Xianlin is popular with families, as the International School is located here. In addition, most universities have a “new campus” in Xianlin, so university professors and some students also find themselves in this part of Nanjing. On the Northwestern outskirts of the city, this district is very big, very new and very far out. Since it lies behind Purple Mountain, the environment is so much better than the inner city. It has also turned into the test tube for Nanjing, as many restaurants open their doors out here to test their business proposition before they venture further East into the more central parts of the city and into more expensive rent. Hence, there are great food options in this area, though like Jiangning, a trip to the city centre will turn into a bit of a trek.
This is about as central as it gets. Xinjiekou is Nanjing’s central business district and boasts what is probably the largest metro station in the entire country (with almost 25 exits). Xinjiekou is busy, it is fashionable and it is exclusive. Shopping and dining options are so abundant you will never get bored. You better have a well-paying job though as rent in this area of Nanjing is as high as it gets.
Another business district, which after the Youth Olympics has become the in-place to be. Less cramped and more modern than Xinjiekou, this area is great for young and highly paid professionals, though it is also convenient for families who are sending their children to Eton House international School.
Hopefully this has given you an idea of where you might be best suited.
Finding A Flat
There are a number of channels to search for vacant flats both online and offline; depending on what type of living arrangement you are looking for (Chinese, Western or no flatmate), each have their appropriate channels.
If you are looking for a flatmate, online is probably the best option. If you want to find a Chinese flatmate and affordable housing, House365 and 58同城 are two of the biggest websites for vacant real estate. They are both in Chinese only.
If you are looking for a Western or an internationally-minded Chinese flatmate, the best places to look are the accommodation section on hellonanjing.net as well as nanjingexpat.com. An offline approach is to visit Nanjing University and Nanjing Normal University and find their classified walls, where people can also hang notices looking for flatmates.
If you do not want to share a flat, the best option is to look for a local real estate agency, such as Home Link 链家地产 or 5i5j 我爱我家, walk straight into their store and have the agents show you flats. If you cannot speak Chinese, The Nanjinger recommends Sun Home Real Estate, who handle rentals for many multinational companies.
BEWARE of fake flats online. Because real estate agents are under a lot of pressure to sign contracts, they have developed a trickster method that has become very common on online real estate websites. They will upload pictures of an entirely different place, of course a lot more fancy and often bigger than the real deal to lure customers. Most of the time sadly you cannot trust those images on websites. If you go straight to the agent’s office you won’t waste your time on a pipe dream; also you can tell them your exact requirements and they will try their best to meet them.
If the online listing is looking for a flatmate and is a private person, there is less chance of you being taken for a fool since obviously someone already lives in the flat and therefore it must be in an inhabitable condition.
Also, if possible bring a Chinese friend.

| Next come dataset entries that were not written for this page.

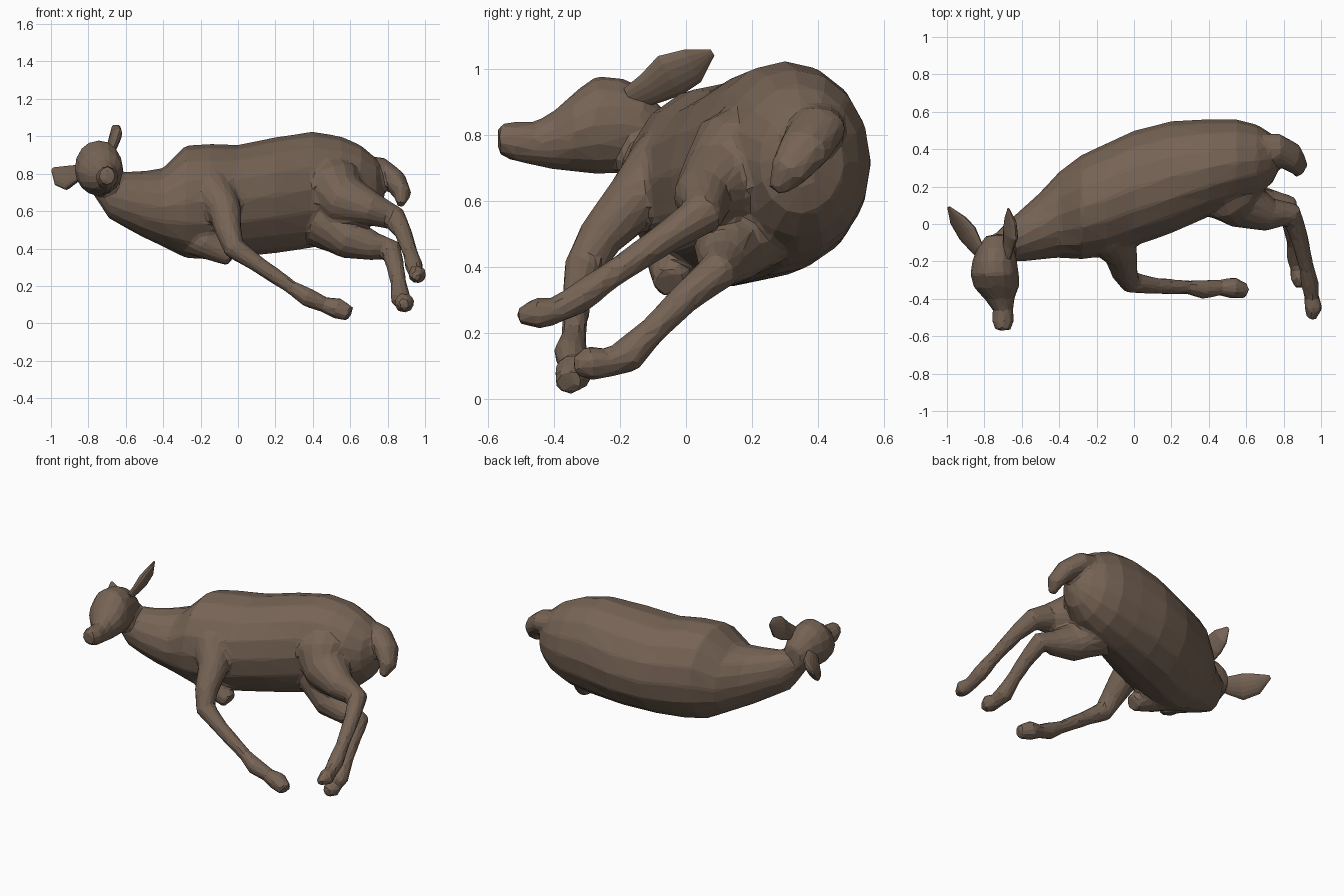
import bpy, bmesh, math
from mathutils import Vector

if "Cube" in bpy.data.objects:
    bpy.data.objects.remove(bpy.data.objects["Cube"], do_unlink=True)

SIDES = 16
X, Y, Z = Vector((1, 0, 0)), Vector((0, 1, 0)), Vector((0, 0, 1))

coat = bpy.data.materials.new("brown_coat")
coat.use_nodes = True
colour = (.18, .125, .09, 1)
coat.diffuse_color = colour
coat.node_tree.nodes["Principled BSDF"].inputs["Base Color"].default_value = colour


def loft(bm, rings):
    """Skin closed elliptical rings given as (centre, half axis u, half axis v)."""
    loops = []
    for centre, u, v in rings:
        angles = [math.tau * i / SIDES for i in range(SIDES)]
        loops.append([bm.verts.new(centre + u * math.cos(a) + v * math.sin(a)) for a in angles])
    faces = [bm.faces.new(loops[0]), bm.faces.new(loops[-1])]
    for low, high in zip(loops, loops[1:]):
        for i in range(SIDES):
            j = (i + 1) % SIDES
            faces.append(bm.faces.new((low[i], low[j], high[j], high[i])))
    bmesh.ops.recalc_face_normals(bm, faces=faces)


def limb(bm, points, wide=Y, flat=1):
    """Tube along (x, y, z, radius) points; flat squashes it across the wide direction."""
    centres = [Vector(p[:3]) for p in points]
    rings = []
    for i, p in enumerate(points):
        along = (centres[min(i + 1, len(points) - 1)] - centres[max(i - 1, 0)]).normalized()
        u = (wide - along * wide.dot(along)).normalized()
        v = along.cross(u)
        rings.append((centres[i], u * p[3], v * p[3] * flat))
    loft(bm, rings)


def finish(bm, name):
    mesh = bpy.data.meshes.new(name)
    bm.to_mesh(mesh)
    bm.free()
    mesh.materials.append(coat)
    obj = bpy.data.objects.new(name, mesh)
    bpy.context.collection.objects.link(obj)
    return obj


body = bmesh.new()

# Torso and neck: x, then centre y z, then half sizes y z
torso = [
    (-.77, -.13, .75, .05, .07), (-.69, -.10, .69, .10, .13), (-.60, -.06, .66, .14, .15),
    (-.50, -.01, .635, .18, .18), (-.40, .05, .62, .23, .21), (-.28, .09, .65, .28, .30),
    (-.15, .13, .65, .30, .31), (0, .19, .655, .31, .30), (.20, .25, .685, .30, .31),
    (.40, .30, .715, .26, .31), (.55, .33, .72, .23, .28), (.66, .34, .72, .19, .23),
    (.74, .35, .72, .13, .16), (.78, .35, .73, .05, .08),
]
loft(body, [(Vector((x, y, z)), Y * hy, Z * hz) for x, y, z, hy, hz in torso])

# Head: y, then centre x z, then half sizes x z
head = [
    (-.57, -.70, .79, .04, .045), (-.52, -.70, .78, .06, .06), (-.46, -.70, .775, .055, .065),
    (-.40, -.72, .785, .08, .09), (-.34, -.735, .81, .12, .12), (-.27, -.745, .83, .13, .15),
    (-.20, -.745, .83, .12, .145), (-.13, -.74, .82, .10, .125), (-.06, -.73, .79, .06, .08),
]
loft(body, [(Vector((x, y, z)), X * hx, Z * hz) for y, x, z, hx, hz in head])

# Left foreleg, stretched backwards
limb(body, [
    (-.22, .0, .78, .10), (-.14, -.05, .70, .13), (-.07, -.16, .60, .09), (-.05, -.26, .49, .07),
    (-.02, -.31, .40, .06), (.10, -.33, .32, .045), (.29, -.34, .19, .038), (.37, -.35, .14, .052),
    (.46, -.34, .10, .042), (.53, -.34, .08, .058), (.60, -.36, .05, .04),
])

# Right foreleg, folded under the chest
limb(body, [(-.30, .05, .50, .12), (-.16, -.04, .43, .09), (-.03, -.05, .35, .05)])

# Left hind leg
limb(body, [
    (.46, .27, .84, .12), (.50, .18, .72, .18), (.58, .11, .65, .14), (.72, .05, .61, .09),
    (.84, .05, .56, .065), (.88, -.06, .49, .048), (.92, -.22, .38, .04), (.94, -.32, .31, .048),
    (.95, -.39, .27, .04), (.96, -.45, .26, .05), (.95, -.51, .25, .025),
])

# Right hind leg
limb(body, [
    (.48, .30, .60, .15), (.50, .18, .52, .15), (.60, .13, .45, .11), (.73, .11, .41, .075),
    (.82, .10, .39, .06), (.84, .0, .31, .048), (.86, -.10, .21, .042), (.87, -.18, .13, .055),
    (.88, -.24, .11, .045), (.89, -.29, .11, .055), (.89, -.34, .10, .03),
])

# Tail
limb(body, [
    (.64, .40, .84, .08), (.76, .40, .82, .085), (.84, .36, .76, .08),
    (.88, .31, .69, .06), (.87, .27, .63, .025),
], flat=.8)

# Blend the parts into one skin, then cut it down to coarse flat facets
skin = finish(body, "body")
remesh = skin.modifiers.new("blend", "REMESH")
remesh.mode = "VOXEL"
remesh.voxel_size = .014
relax = skin.modifiers.new("relax", "SMOOTH")
relax.factor = .5
relax.iterations = 4
facet = skin.modifiers.new("facet", "DECIMATE")
facet.ratio = .05

# Ears: leaf-shaped flattened blades
ears = {
    "left_ear": ([(-.68, -.17, .91, .04), (-.67, -.11, .94, .055), (-.66, -.05, .98, .075),
                  (-.66, .02, 1.01, .06), (-.67, .08, 1.05, .012)], Vector((.4, -.5, .8))),
    "right_ear": ([(-.81, -.17, .82, .04), (-.85, -.11, .80, .06), (-.89, -.05, .78, .08),
                   (-.94, .02, .79, .065), (-.99, .09, .825, .012)], Vector((.5, .3, .8))),
}
for name, (points, wide) in ears.items():
    ear = bmesh.new()
    limb(ear, points, wide, flat=.4)
    finish(ear, name)

# Eyes: low bumps on each side of the head
for side, x in (("left", -.635), ("right", -.845)):
    eye = bmesh.new()
    limb(eye, [(x, -.35, .87, .012), (x, -.335, .87, .022), (x, -.31, .87, .022), (x, -.295, .87, .012)])
    finish(eye, side + "_eye")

Knowing that you are a foreigner might tempt people to try and overcharge you for rent, as they tend to think you have lots of money. A Chinese friend can give you feedback as to whether the prices you are being given are realistic. Moreover, when it comes to the legal side of things, they can make sure everything is ship-shape.